It was a one and done set tucked into the holy trinity of food issue sets from the 1960s and 70s. While Kellogg’s and Hostess enjoyed multi-year runs in the latter decade and Post Cereal’s baseball sets are an icon to those who love the early 60s, the Post football set came and went over the course of several weeks in the autumn of 1962.
Today, though, the set is revered by most collectors of vintage football cards and one that has a story to tell.
Consider it told.
Goal Posts, The 1962 Post Cereal Football Card Promotion is a first-of-its-kind handbook for the set– sort of a pigskin companion to the remarkable spiral-bound tomes written by Post baseball card guru Dan Mabey several years ago.

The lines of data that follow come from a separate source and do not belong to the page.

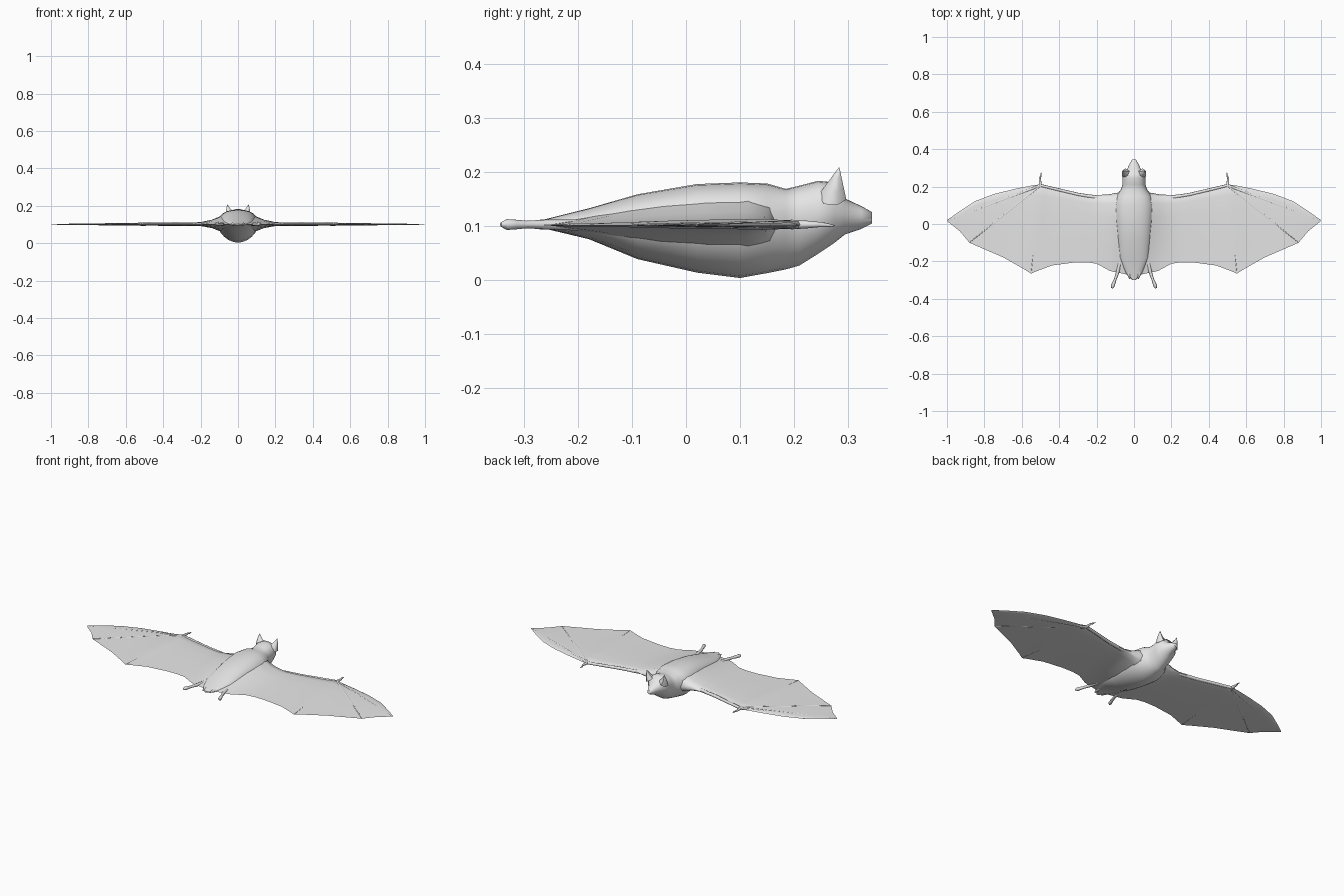
import bpy
import bmesh
import math
from mathutils import Vector

grey = bpy.data.materials.new("soft grey")
grey.diffuse_color = (0.8, 0.8, 0.8, 1)


def finish(name, bm, mirror=False, angle=60):
    bmesh.ops.remove_doubles(bm, verts=bm.verts, dist=0.00005)
    bmesh.ops.recalc_face_normals(bm, faces=bm.faces)
    mesh = bpy.data.meshes.new(name)
    bm.to_mesh(mesh)
    bm.free()
    mesh.materials.append(grey)
    ob = bpy.data.objects.new(name, mesh)
    bpy.context.collection.objects.link(ob)
    bpy.ops.object.select_all(action='DESELECT')
    ob.select_set(True)
    bpy.context.view_layer.objects.active = ob
    bpy.ops.object.shade_smooth_by_angle(angle=math.radians(angle))
    if mirror:
        mod = ob.modifiers.new("Mirror", 'MIRROR')
        mod.merge_threshold = 0.0005
    return ob


def loft(bm, rings, cap=True):
    """Skin a list of closed rings of points."""
    rows = [[bm.verts.new(p) for p in r] for r in rings]
    n = len(rows[0])
    for a, b in zip(rows, rows[1:]):
        for i in range(n):
            j = (i + 1) % n
            bm.faces.new((a[i], a[j], b[j], b[i]))
    if cap:
        bm.faces.new(rows[0])
        bm.faces.new(rows[-1])


def tube(name, path, sides=8):
    """Tapered mirrored limb; path holds (x, y, z, radius)."""
    pts = [Vector(p[:3]) for p in path]
    rings = []
    for i, p in enumerate(pts):
        d = pts[min(i + 1, len(pts) - 1)] - pts[max(i - 1, 0)]
        side = d.cross(Vector((0, 0, 1))).normalized()
        up = side.cross(d).normalized()
        rings.append([p + path[i][3] * (side * math.cos(a) + up * math.sin(a))
                      for a in (k * math.tau / sides for k in range(sides))])
    bm = bmesh.new()
    loft(bm, rings)
    return finish(name, bm, True)


# Body and head: stations of y, half width, bottom, widest height, top
stations = [
    (-0.30, 0.008, 0.096, 0.100, 0.104), (-0.26, 0.045, 0.094, 0.101, 0.112),
    (-0.18, 0.080, 0.075, 0.101, 0.132), (-0.09, 0.092, 0.038, 0.101, 0.158),
    (0.02, 0.104, 0.013, 0.101, 0.177), (0.10, 0.108, 0.003, 0.102, 0.180),
    (0.15, 0.095, 0.012, 0.102, 0.178), (0.185, 0.070, 0.019, 0.104, 0.168),
    (0.21, 0.061, 0.026, 0.110, 0.174), (0.245, 0.062, 0.048, 0.120, 0.183),
    (0.275, 0.056, 0.068, 0.125, 0.180), (0.295, 0.036, 0.084, 0.120, 0.150),
    (0.325, 0.022, 0.094, 0.116, 0.136), (0.345, 0.010, 0.104, 0.114, 0.125)]


def body_ring(y, w, low, mid, high):
    ring = []
    for k in range(24):
        c, s = math.cos(k * math.tau / 24), math.sin(k * math.tau / 24)
        h, e = (high - mid, 0.85) if s > 0 else (mid - low, 1.1)
        ring.append((w * math.copysign(abs(c) ** e, c), y,
                     mid + h * math.copysign(abs(s) ** e, s)))
    return ring


bm = bmesh.new()
loft(bm, [body_ring(*s) for s in stations])
finish("body", bm)

# Wings: leading x, y, trailing x, y, rise above and drop below the middle
spans = [
    (0.00, 0.175, 0.00, -0.280, 0.060, 0.060),
    (0.06, 0.172, 0.06, -0.265, 0.055, 0.050),
    (0.10, 0.165, 0.09, -0.260, 0.042, 0.036),
    (0.14, 0.158, 0.13, -0.250, 0.025, 0.020),
    (0.20, 0.155, 0.20, -0.212, 0.012, 0.009),
    (0.25, 0.158, 0.25, -0.205, 0.010, 0.008),
    (0.32, 0.170, 0.32, -0.206, 0.009, 0.007),
    (0.42, 0.190, 0.44, -0.222, 0.008, 0.007),
    (0.48, 0.206, 0.52, -0.252, 0.009, 0.007),
    (0.50, 0.212, 0.55, -0.265, 0.011, 0.008),
    (0.54, 0.207, 0.59, -0.240, 0.007, 0.006),
    (0.64, 0.187, 0.70, -0.178, 0.006, 0.005),
    (0.75, 0.160, 0.80, -0.135, 0.005, 0.004),
    (0.85, 0.122, 0.88, -0.100, 0.004, 0.004),
    (0.93, 0.070, 0.93, -0.040, 0.003, 0.003),
    (0.998, 0.022, 0.998, 0.015, 0.001, 0.001)]
chord = [(0, 0), (0.03, 0.7), (0.12, 1), (0.3, 0.95), (0.5, 0.75),
         (0.7, 0.45), (0.87, 0.18), (1, 0)]


def wing_ring(x0, y0, x1, y1, rise, drop):
    def point(t, h):
        return (x0 + (x1 - x0) * t, y0 + (y1 - y0) * t, 0.101 + h)
    upper = [point(t, f * rise) for t, f in chord]
    lower = [point(t, -f * drop) for t, f in chord[-2:0:-1]]
    return upper + lower


bm = bmesh.new()
loft(bm, [wing_ring(*s) for s in spans], cap=False)
finish("wings", bm, True)

# Arm and finger bones as fine ridges within the membrane
tube("forearm", [(0.16, 0.135, 0.102, 0.010), (0.30, 0.158, 0.102, 0.009),
                 (0.50, 0.206, 0.102, 0.008)])
for name, x, y in (("inner_finger", 0.55, -0.262), ("middle_finger", 0.878, -0.098),
                   ("outer_finger", 0.99, 0.02)):
    wrist, end = Vector((0.50, 0.206, 0.102)), Vector((x, y, 0.101))
    tube(name, [(*wrist.lerp(end, t), r)
                for t, r in ((0, 0.008), (0.5, 0.006), (1, 0.002))], 6)

# Hooked thumbs
tube("thumb", [(0.50, 0.195, 0.102, 0.009), (0.502, 0.225, 0.102, 0.007),
               (0.503, 0.245, 0.102, 0.005), (0.497, 0.26, 0.101, 0.004),
               (0.497, 0.276, 0.100, 0.001)])

# Legs ending in rounded feet, and short tail bumps
tube("leg", [(0.075, -0.20, 0.101, 0.010), (0.088, -0.26, 0.102, 0.009),
             (0.100, -0.295, 0.102, 0.007), (0.108, -0.316, 0.102, 0.009),
             (0.114, -0.332, 0.102, 0.010), (0.118, -0.343, 0.102, 0.004)])
tube("tail_lobe", [(0.03, -0.23, 0.102, 0.010), (0.028, -0.27, 0.102, 0.009),
                   (0.022, -0.295, 0.101, 0.003)])

# Ears: pointed, cupped towards the front
bm = bmesh.new()
base = [(0.020, 0.280, 0.165), (0.045, 0.297, 0.148), (0.064, 0.280, 0.138),
        (0.064, 0.255, 0.140), (0.045, 0.246, 0.158), (0.026, 0.258, 0.170)]
tip = Vector((0.057, 0.284, 0.209))
rings = []
for t in (0, 0.35, 0.7, 0.98):
    rings.append([Vector(p).lerp(tip, t) + Vector((0.004, 0, 0)) * math.sin(t * math.pi)
                  for p in base])
loft(bm, rings)
finish("ear", bm, True)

Even if you consider yourself an advanced collector of football cards, you’ll probably learn a lot from Goal Posts. It’s the type of book that only years of research could produce.
Launched as part of a wider promotion by General Foods that also included the team photos available through TANG, Marks says the company spent over $3 million on ad campaigns alone including nine TV commercials with Green Bay Packers star Paul Hornung, full-page ads in print media and even ads on the back cover of a couple of comic books.
Stars, Rookies, SPs and More
Like its baseball brothers that were produced from 1961-63, the Post Football set had a checklist of 200 cards including early issues of Fran Tarkenton, Mike Ditka and Bob Lilly and stars of the day like Hornung, Jim Brown, Johnny Unitas, Bart Starr and others. The Post sets are also notorious for “common” players who are a major challenge to locate because they appeared only on the backs of less popular cereals. In the book, Marks breaks down exactly how all 200 cards were distributed and why Dave Baker should be considered the toughest card in the set.
‘Goal Posts’ Finally Reaches the End Zone
Marks actually wrote the book nearly 20 years ago, storing the information on documents and spreadsheets, adding to it when he had fresh bits and pieces or new photographs. He shared it with other avid Post Cereal collectors, considering it simply his own contribution to the hobby he’s loved for so long. Mabey and fellow collectors Dave Worley and Fred McKie kept pushing for him to put the book into publication so more collectors could discover and utilize the information.
“But given so-so computer skills and no knowledge of the publication business, I just never got it done,” he told Sports Collectors Daily.
“Maybe a year and a half ago, Dave Worley started raising the subject again and said he would help produce. And really he took the ball and ran with it with both the vision and abilities to get it produced. While the finished product is my writing and contains hundreds of pictures of my collection, the book would have never been produced without his big-time efforts.”
While the book would have been a worthwhile read even in the last millennium, the fact that it’s just now hitting the market means a publication that’s a little richer in visual aids.
“One good thing about the 20 year delay was that I was able to significantly increase my Post Cereal Football collection over that time with many more panels, boxes, and advertising material being acquired, and that are displayed in the book. Perhaps 50 percent of the book is narrative and 50% of the book is colored pictures.”
Readers will see dozens of uncut panels, advertising materials, a display of boxes showing the huge variety of players used on the front of the Post boxes in 1962, a full box that was never folded for use, complete, unopened boxes (don’t eat the cereal) —even the comic books where the ads appeared.
Avid collectors of the set and all of its components will see a listing and description of each card in a “Master Set” (one card from all the different back panels – over 500 different cards).
Goal Posts is priced at $30 and available here.